■ **Task to complete**:
Quote the entries below from the line with "const rim = new" through the line with "const vent = createVent(material);", both ends included, and only those lines.

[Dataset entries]
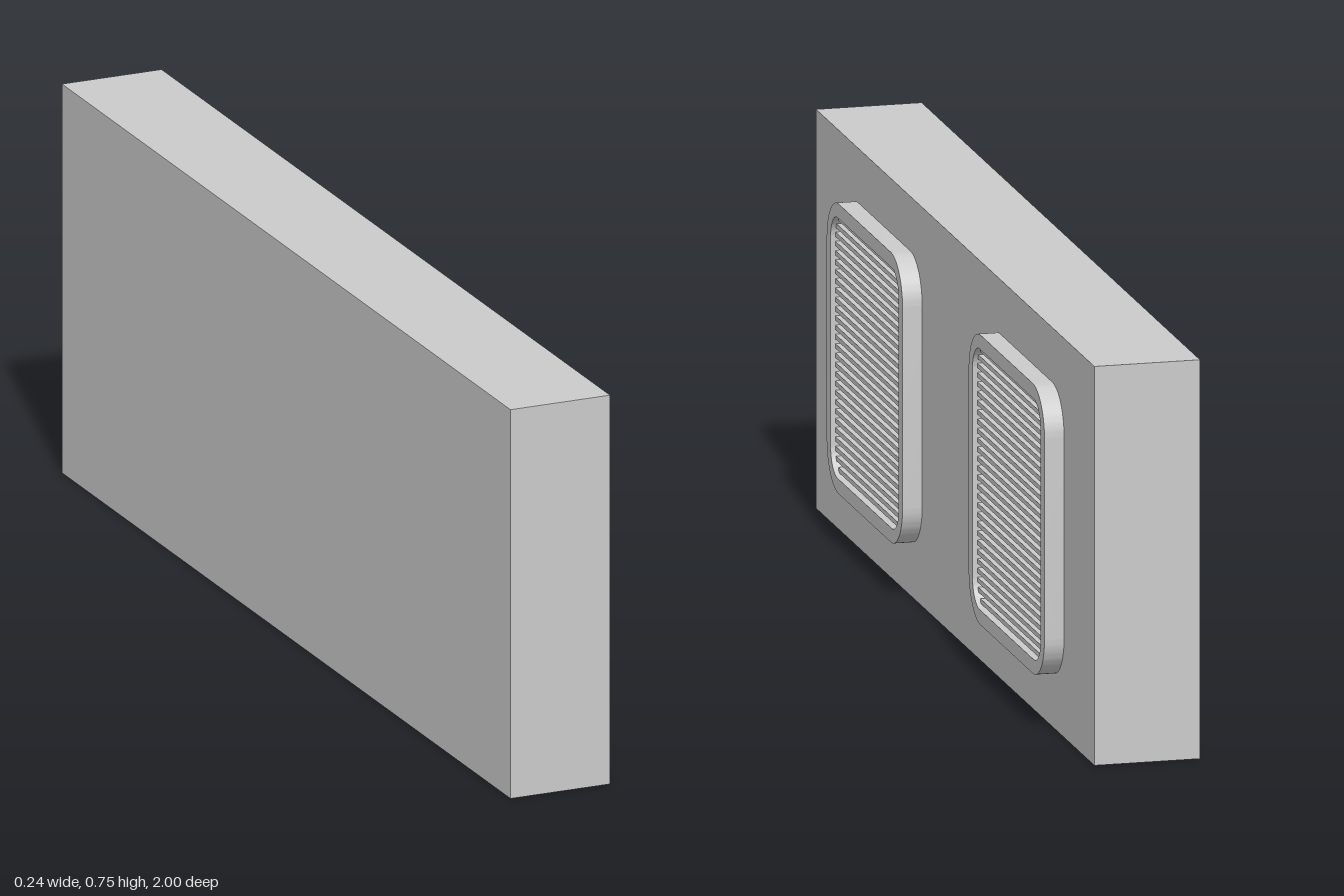
import * as THREE from 'three';
import { toCreasedNormals } from 'three/addons/utils/BufferGeometryUtils.js';

const FACE_X = 0.081, FRONT_X = 0.118, CENTRE_Y = 0.375;
const OUTER = 0.2725, OUTER_R = 0.085, INNER = 0.245, INNER_R = 0.05;
const SLATS = 28;

// Square outline with rounded corners, centred on the origin
function roundedSquare(path, h, r) {
  const c = h - r;
  path.moveTo(h, -c);
  path.lineTo(h, c);
  path.absarc(c, c, r, 0, Math.PI / 2);
  path.absarc(-c, c, r, Math.PI / 2, Math.PI);
  path.absarc(-c, -c, r, Math.PI, Math.PI * 1.5);
  path.absarc(c, -c, r, Math.PI * 1.5, Math.PI * 2);
  return path;
}

// Half width of the rounded opening at height y
function openingHalfWidth(y) {
  const c = INNER - INNER_R, d = Math.max(0, Math.abs(y) - c);
  return c + Math.sqrt(Math.max(0, INNER_R * INNER_R - d * d));
}

function createVent(material) {
  const vent = new THREE.Group();

  // Raised rim
  const shape = roundedSquare(new THREE.Shape(), OUTER, OUTER_R);
  shape.holes.push(roundedSquare(new THREE.Path(), INNER, INNER_R));
  const rimGeometry = new THREE.ExtrudeGeometry(shape, {
    depth: FRONT_X - FACE_X, bevelEnabled: false, curveSegments: 12,
  });
  rimGeometry.rotateY(Math.PI / 2);
  const rim = new THREE.Mesh(toCreasedNormals(rimGeometry, 0.6), material);
  rim.name = 'ventRim';
  vent.add(rim);

  // Horizontal slats, trimmed to the rounded opening
  const slats = new THREE.Group();
  slats.name = 'ventSlats';
  const pitch = (2 * INNER) / SLATS, depth = 0.028;
  for (let i = 0; i < SLATS; i++) {
    const y = -INNER + (i + 0.5) * pitch;
    const slat = new THREE.Mesh(
      new THREE.BoxGeometry(depth, pitch * 0.5, 2 * openingHalfWidth(y)), material);
    slat.position.set(depth / 2, y, 0);
    slat.name = 'slat';
    slats.add(slat);
  }
  vent.add(slats);
  return vent;
}

export function createModel() {
  const model = new THREE.Group();
  const material = new THREE.MeshStandardMaterial({ color: 0xcccccc });

  // Slab body
  const body = new THREE.Mesh(new THREE.BoxGeometry(FACE_X + FRONT_X, 0.75, 2), material);
  body.position.set((FACE_X - FRONT_X) / 2, CENTRE_Y, 0);
  body.name = 'body';
  model.add(body);

  // Two vents on the left face
  for (const side of [1, -1]) {
    const vent = createVent(material);
    vent.position.set(FACE_X, CENTRE_Y, side * 0.51);
    vent.name = side > 0 ? 'frontVent' : 'backVent';
    model.add(vent);
  }
  return model;
}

■ **Output below**:
  const rim = new THREE.Mesh(toCreasedNormals(rimGeometry, 0.6), material);
  rim.name = 'ventRim';
  vent.add(rim);

  // Horizontal slats, trimmed to the rounded opening
  const slats = new THREE.Group();
  slats.name = 'ventSlats';
  const pitch = (2 * INNER) / SLATS, depth = 0.028;
  for (let i = 0; i < SLATS; i++) {
    const y = -INNER + (i + 0.5) * pitch;
    const slat = new THREE.Mesh(
      new THREE.BoxGeometry(depth, pitch * 0.5, 2 * openingHalfWidth(y)), material);
    slat.position.set(depth / 2, y, 0);
    slat.name = 'slat';
    slats.add(slat);
  }
  vent.add(slats);
  return vent;
}

export function createModel() {
  const model = new THREE.Group();
  const material = new THREE.MeshStandardMaterial({ color: 0xcccccc });

  // Slab body
  const body = new THREE.Mesh(new THREE.BoxGeometry(FACE_X + FRONT_X, 0.75, 2), material);
  body.position.set((FACE_X - FRONT_X) / 2, CENTRE_Y, 0);
  body.name = 'body';
  model.add(body);

  // Two vents on the left face
  for (const side of [1, -1]) {
    const vent = createVent(material);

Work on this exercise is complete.